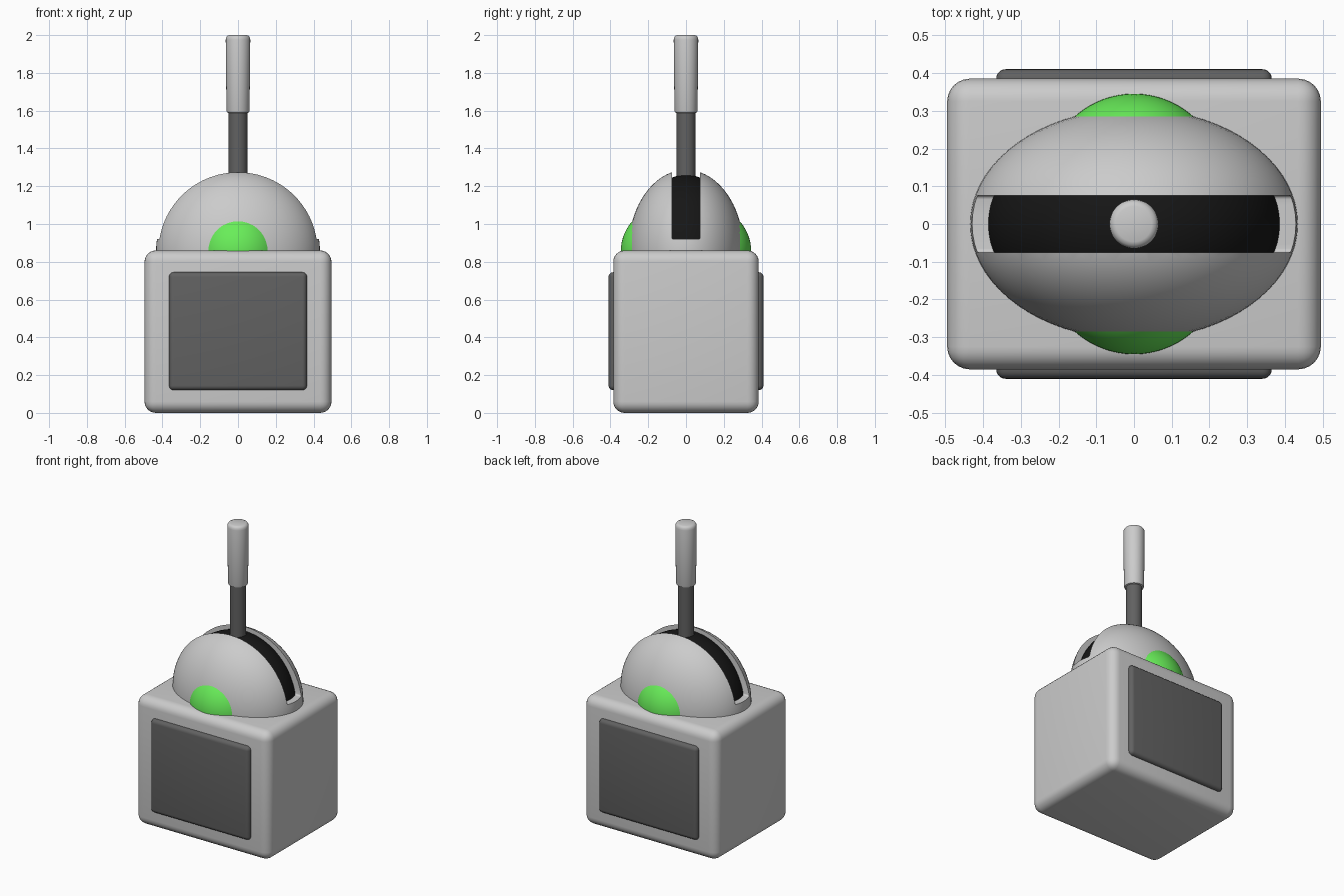
import bpy, bmesh, math
from mathutils import Vector

if "Cube" in bpy.data.objects:
    bpy.data.objects.remove(bpy.data.objects["Cube"])


def material(name, rgb):
    m = bpy.data.materials.new(name)
    m.diffuse_color = (*rgb, 1)
    m.use_nodes = True
    m.node_tree.nodes["Principled BSDF"].inputs["Base Color"].default_value = m.diffuse_color
    return m


DARK = material("dark_grey", (0.12, 0.12, 0.12))
BLACK = material("black", (0.008, 0.008, 0.008))
GREEN = material("green", (0.14, 0.85, 0.1))


def finish(name, bm, mat=None):
    bmesh.ops.recalc_face_normals(bm, faces=bm.faces)
    me = bpy.data.meshes.new(name)
    bm.to_mesh(me)
    bm.free()
    ob = bpy.data.objects.new(name, me)
    bpy.context.collection.objects.link(ob)
    if mat:
        me.materials.append(mat)
    smooth(ob)
    return ob


def smooth(ob):
    bpy.ops.object.select_all(action='DESELECT')
    ob.select_set(True)
    bpy.context.view_layer.objects.active = ob
    bpy.ops.object.shade_smooth_by_angle(angle=math.radians(35))


def box(name, lo, hi, bevel, mat=None, segments=5):
    lo, hi = Vector(lo), Vector(hi)
    bm = bmesh.new()
    bmesh.ops.create_cube(bm, size=1)
    bmesh.ops.scale(bm, vec=hi - lo, verts=bm.verts)
    bmesh.ops.translate(bm, vec=(lo + hi) / 2, verts=bm.verts)
    bmesh.ops.bevel(bm, geom=bm.edges[:], offset=bevel, segments=segments,
                    profile=0.5, affect='EDGES')
    return finish(name, bm, mat)


def half_ellipsoid(name, centre, radii, mat=None):
    # upper half only, closed underneath just inside the body
    bm = bmesh.new()
    bmesh.ops.create_uvsphere(bm, u_segments=72, v_segments=36, radius=1)
    bmesh.ops.scale(bm, vec=radii, verts=bm.verts)
    bmesh.ops.translate(bm, vec=centre, verts=bm.verts)
    bmesh.ops.bisect_plane(bm, geom=bm.verts[:] + bm.edges[:] + bm.faces[:],
                           plane_co=(0, 0, 0.845), plane_no=(0, 0, 1), clear_inner=True)
    bmesh.ops.holes_fill(bm, edges=[e for e in bm.edges if e.is_boundary])
    return finish(name, bm, mat)


def lathe(name, profile, mat=None):
    bm = bmesh.new()
    vs = [bm.verts.new((r, 0, z)) for r, z in profile]
    es = [bm.edges.new(p) for p in zip(vs, vs[1:])]
    bmesh.ops.spin(bm, geom=vs + es, cent=(0, 0, 0), axis=(0, 0, 1),
                   angle=2 * math.pi, steps=48)
    bmesh.ops.remove_doubles(bm, verts=bm.verts, dist=1e-5)
    return finish(name, bm, mat)


# Body block
box("body", (-0.495, -0.385, 0), (0.495, 0.385, 0.86), 0.06, segments=6)

# Front and back panels, green caps on the dome sides
for side, s in (("front", -1), ("back", 1)):
    y = sorted((s * 0.35, s * 0.41))
    box(side + "_panel", (-0.365, y[0], 0.12), (0.365, y[1], 0.745), 0.025, DARK)
    half_ellipsoid(side + "_cap", (0, s * 0.11, 0.857), (0.235, 0.235, 0.235), GREEN)

# Dome with a lever slot
dome = half_ellipsoid("dome", (0, 0, 0.857), (0.434, 0.306, 0.43))
cutter = box("slot_cutter", (-0.8, -0.075, 0.92), (0.8, 0.075, 1.6), 0.01, segments=3)
cutter.hide_render = True
mod = dome.modifiers.new("slot", 'BOOLEAN')
mod.operation = 'DIFFERENCE'
mod.solver = 'EXACT'
mod.object = cutter
bpy.context.view_layer.objects.active = dome
bpy.ops.object.modifier_apply(modifier=mod.name)
bpy.data.objects.remove(cutter)
smooth(dome)

# Black core seen through the slot
half_ellipsoid("slot_core", (0, 0, 0.857), (0.391, 0.28, 0.403), BLACK)

# Lever shaft and grip
lathe("lever_shaft", [(0, 1.1), (0.05, 1.1), (0.05, 1.62), (0, 1.62)], DARK)
lathe("lever_grip", [(0, 1.588), (0.052, 1.588), (0.058, 1.591), (0.061, 1.6), (0.065, 1.975),
                     (0.063, 1.987), (0.057, 1.996), (0.047, 2.0), (0, 2.0)])
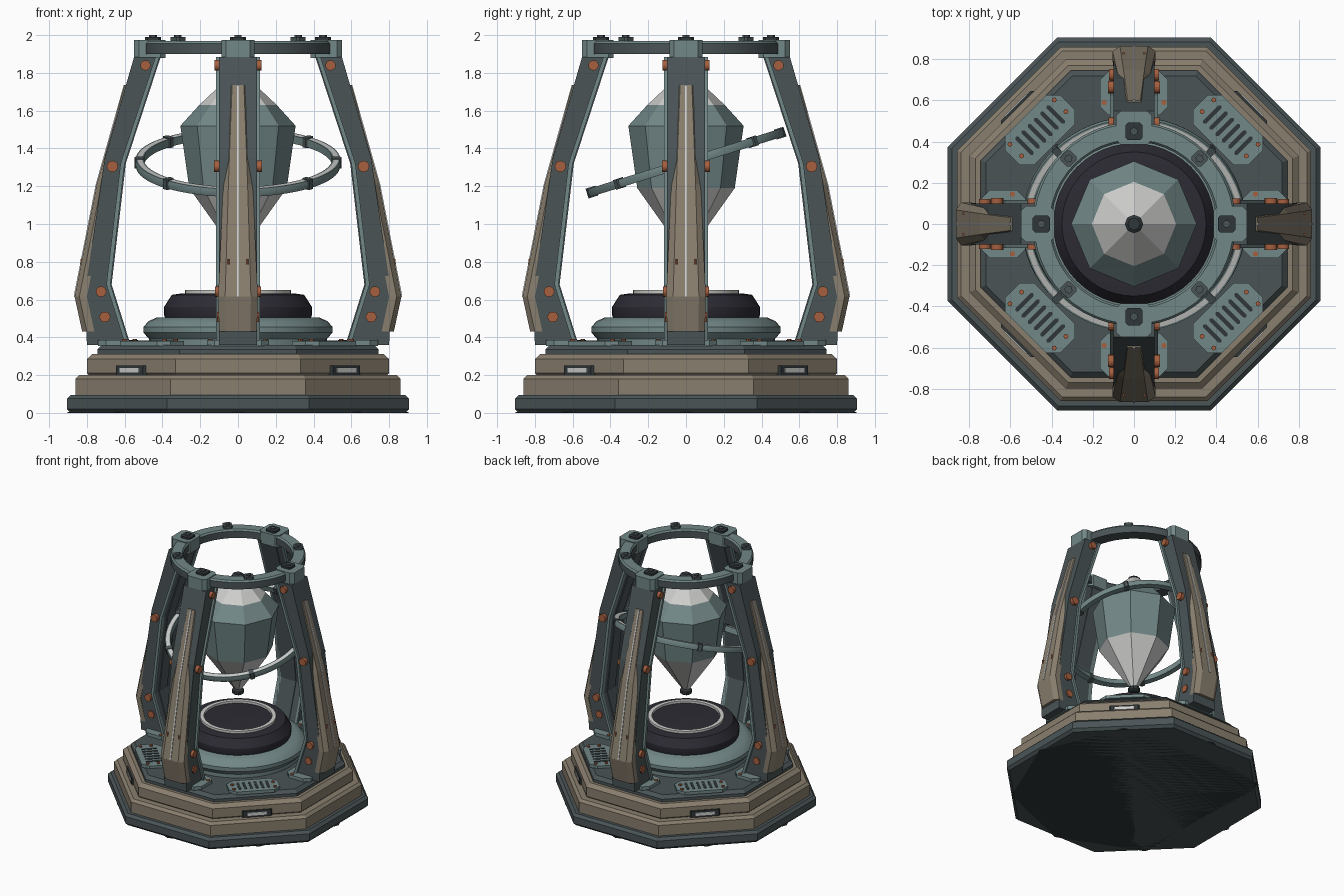
import bpy, bmesh, math
from mathutils import Matrix

cube = bpy.data.objects.get("Cube")
if cube:
    bpy.data.objects.remove(cube, do_unlink=True)


def material(name, r, g, b):
    m = bpy.data.materials.new(name)
    m.use_nodes = True
    m.diffuse_color = (r, g, b, 1)
    m.node_tree.nodes["Principled BSDF"].inputs["Base Color"].default_value = (r, g, b, 1)
    return m


TEAL = material("light teal", .17, .245, .245)
DARK = material("dark slate", .068, .088, .094)
DEEP = material("deep slate", .03, .038, .042)
BEIGE = material("beige armour", .25, .21, .155)
COPPER = material("copper", .38, .115, .05)
WHITE = material("pale grey", .62, .62, .61)
BLACK = material("violet black", .026, .024, .034)


def finish(name, bm, mats, smooth=False):
    bmesh.ops.recalc_face_normals(bm, faces=bm.faces)
    mesh = bpy.data.meshes.new(name)
    bm.to_mesh(mesh)
    bm.free()
    for m in mats:
        mesh.materials.append(m)
    ob = bpy.data.objects.new(name, mesh)
    bpy.context.collection.objects.link(ob)
    if smooth:
        bpy.ops.object.select_all(action='DESELECT')
        ob.select_set(True)
        bpy.context.view_layer.objects.active = ob
        bpy.ops.object.shade_smooth_by_angle()
    return ob


def lathe(name, profile, sides, mats, rule=None, closed=False, phase=0.0, smooth=False):
    """Spin (radius, z) points; rule gives one material index per profile segment."""
    bm = bmesh.new()
    rings = []
    for r, z in profile:
        rings.append([bm.verts.new((r * math.cos(phase + math.tau * i / sides),
                                    r * math.sin(phase + math.tau * i / sides), z))
                      for i in range(sides)])
    count = len(rings) if closed else len(rings) - 1
    for s in range(count):
        a, b = rings[s], rings[(s + 1) % len(rings)]
        for i in range(sides):
            j = (i + 1) % sides
            f = bm.faces.new((a[i], a[j], b[j], b[i]))
            f.material_index = rule[s] if rule else 0
    if not closed:
        bm.faces.new(rings[0]).material_index = rule[0] if rule else 0
        bm.faces.new(rings[-1]).material_index = rule[-1] if rule else 0
    return finish(name, bm, mats, smooth)


def prism(name, pts, d0, d1, mat, axis="z"):
    """Extrude a flat outline along z, or along y for an x-z outline."""
    bm = bmesh.new()
    put = (lambda a, b, d: (a, b, d)) if axis == "z" else (lambda a, b, d: (a, d, b))
    lo = [bm.verts.new(put(a, b, d0)) for a, b in pts]
    hi = [bm.verts.new(put(a, b, d1)) for a, b in pts]
    bm.faces.new(lo)
    bm.faces.new(hi)
    for i in range(len(pts)):
        j = (i + 1) % len(pts)
        bm.faces.new((lo[i], lo[j], hi[j], hi[i]))
    return finish(name, bm, [mat])


def chamfered(x0, x1, y0, y1, c):
    return [(x0 + c, y0), (x1 - c, y0), (x1, y0 + c), (x1, y1 - c),
            (x1 - c, y1), (x0 + c, y1), (x0, y1 - c), (x0, y0 + c)]


def ngon(x, z, r, n):
    return [(x + r * math.cos(math.tau * i / n), z + r * math.sin(math.tau * i / n)) for i in range(n)]


def loft(name, sections, mat):
    bm = bmesh.new()
    rows = [[bm.verts.new(p) for p in s] for s in sections]
    bm.faces.new(rows[0])
    bm.faces.new(rows[-1])
    n = len(rows[0])
    for a, b in zip(rows, rows[1:]):
        for i in range(n):
            bm.faces.new((a[i], a[(i + 1) % n], b[(i + 1) % n], b[i]))
    return finish(name, bm, [mat])


def four(ob, offset=0.0):
    """Repeat a part around the vertical axis."""
    ob.rotation_euler.z = offset
    for k in range(1, 4):
        c = ob.copy()
        c.rotation_euler.z = offset + k * math.pi / 2
        bpy.context.collection.objects.link(c)


# Stepped octagonal base
EIGHTH = math.pi / 8


def step(name, profile, mat):
    pts = [(a / math.cos(EIGHTH), z) for a, z in profile]
    lathe(name, pts, 8, [mat], phase=EIGHTH)


step("base_plate", [(.885, 0), (.905, .02), (.905, .075), (.885, .095)], DARK)
prism("base_underside", [(.95 * x, .95 * y) for x, y in ngon(0, 0, .95, 8)], -.0, .004, DEEP)
step("lower_step", [(.86, .09), (.86, .18), (.84, .2)], BEIGE)
step("upper_step", [(.78, .19), (.8, .21), (.8, .285), (.77, .312)], BEIGE)
step("floor_deck", [(.745, .305), (.745, .335), (.72, .36)], DARK)

# Round pedestal with emitter dish
lathe("pedestal", [(.47, .35), (.47, .39), (.5, .425), (.5, .455), (.475, .485), (.43, .505)],
      48, [TEAL], smooth=True)
lathe("pedestal_collar", [(.385, .5), (.392, .52), (.392, .56), (.35, .625), (.3, .632)],
      48, [BLACK], smooth=True)
lathe("dish_rim", [(.28, .62), (.28, .65), (.25, .65), (.25, .62)], 48, [WHITE], closed=True, smooth=True)

# Faceted capsule with end caps
lathe("capsule", [(.03, .87), (.258, 1.19), (.305, 1.52), (.205, 1.63), (.035, 1.79)],
      8, [WHITE, TEAL], rule=[0, 1, 1, 0])
for nm, z in (("capsule_bottom_cap", .835), ("capsule_top_cap", 1.765)):
    lathe(nm, [(.03, z - .01), (.045, z), (.045, z + .025), (.03, z + .035)], 8, [DEEP])

# Tilted gimbal ring with a pale strip and clips
TILT = Matrix.Translation((0, 0, 1.325)) @ Matrix.Rotation(math.radians(17.4), 4, 'X')
ring = lathe("gimbal_ring", [(.5, -.022), (.54, -.022), (.545, 0), (.54, .022), (.532, .022), (.508, .022), (.5, .022)],
             64, [TEAL, WHITE], rule=[0, 0, 0, 0, 1, 0, 0], closed=True, smooth=True)
ring.matrix_world = TILT
for k in range(8):
    clip = prism("gimbal_clip", chamfered(.495, .549, -.018, .018, .006), -.027, .027, DARK)
    clip.matrix_world = TILT @ Matrix.Rotation(k * math.pi / 4, 4, 'Z')

# Top ring
lathe("top_ring", [(.4, 1.9), (.495, 1.9), (.495, 1.955), (.485, 1.968), (.41, 1.968), (.4, 1.955)],
      48, [DARK, TEAL], rule=[0, 0, 1, 1, 1, 0], closed=True, smooth=True)
four(prism("ring_block", chamfered(.385, .55, -.088, .088, .025), 1.88, 1.975, TEAL))
for nm, turn in (("block_fastener", 0), ("ring_fastener", math.pi / 4)):
    s = .042 if turn == 0 else .034
    four(prism(nm + "_plate", chamfered(.45 - s, .45 + s, -s, s, .012), 1.965, 1.99, DEEP if turn == 0 else DARK), turn)
    four(prism(nm + "_head", ngon(.45, 0, .02, 6), 1.985, 2.0, DARK), turn)

# Leg frames with inner rails
inner = [(.575, .36), (.675, .68), (.6, 1.32), (.415, 1.885)]
outer = [(.55, 1.885), (.705, 1.35), (.81, .64), (.8, .36)]
four(prism("leg_frame", inner + outer, -.1, .1, DARK, "y"))
rail = inner + [(x + .022, z) for x, z in reversed(inner)]
for side in (-1, 1):
    four(prism("leg_rail", rail, side * .085, side * .117, TEAL, "y"))
four(prism("leg_spine", [(x - .006, z) for x, z in inner] + [(x + .01, z) for x, z in reversed(inner)],
           -.05, .05, DARK, "y"))

# Leg armour with centre strip
armour = [(.6, 1.735, .048), (.748, 1.21, .078), (.865, .615, .105), (.825, .43, .1)]
four(loft("leg_armour", [[(x - .065, -w, z), (x - .025, -w, z), (x, -w * .65, z),
                          (x, w * .65, z), (x - .025, w, z), (x - .065, w, z)] for x, z, w in armour], BEIGE))
strip = [(x, z) for x, z, w in armour[:3]]
four(prism("armour_strip", strip + [(x + .005, z) for x, z in reversed(strip)], -.005, .005, WHITE, "y"))
for side in (-1, 1):
    four(prism("armour_pin", chamfered(.8, .835, side * .05 - .005, side * .05 + .005, .002), .785, .815, COPPER))

# Copper leg bolts
for x, z, r, n, reach in ((.49, 1.84, .027, 16, .125), (.665, 1.305, .03, 16, .127),
                          (.725, .642, .028, 16, .122), (.705, .508, .031, 6, .11)):
    four(prism("leg_bolt", ngon(x, z, r, n), -reach, reach, COPPER, "y"))

# Foot plates
four(prism("foot_plate", chamfered(.53, .74, -.165, .165, .04), .355, .385, TEAL))
for side in (-1, 1):
    four(prism("foot_bolt", ngon(.59, side * .145, .013, 8), .38, .392, COPPER))

# Floor vents between the legs
DIAG = math.pi / 4
four(prism("vent_plate", chamfered(.545, .745, -.19, .19, .05), .355, .38, TEAL), DIAG)
for k in range(6):
    y = (k - 2.5) * .043
    four(prism("vent_slot", chamfered(.585, .705, y - .01, y + .01, .008), .375, .383, DEEP), DIAG)
for side in (-1, 1):
    for x in (.62, .7):
        four(prism("vent_bolt", ngon(x, side * .152, .012, 8), .375, .39, COPPER), DIAG)

# Marker lights on the diagonal base faces
four(prism("light_frame", chamfered(.78, .812, -.112, .112, .01), .2, .252, DEEP), DIAG)
four(prism("light_bar", chamfered(.79, .816, -.075, .075, .003), .214, .238, WHITE), DIAG)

+++

--- What you have to do ---
Among the records above, find each line containing the string "bevel" and copy it.

--- Reply ---
def box(name, lo, hi, bevel, mat=None, segments=5):
    bmesh.ops.bevel(bm, geom=bm.edges[:], offset=bevel, segments=segments,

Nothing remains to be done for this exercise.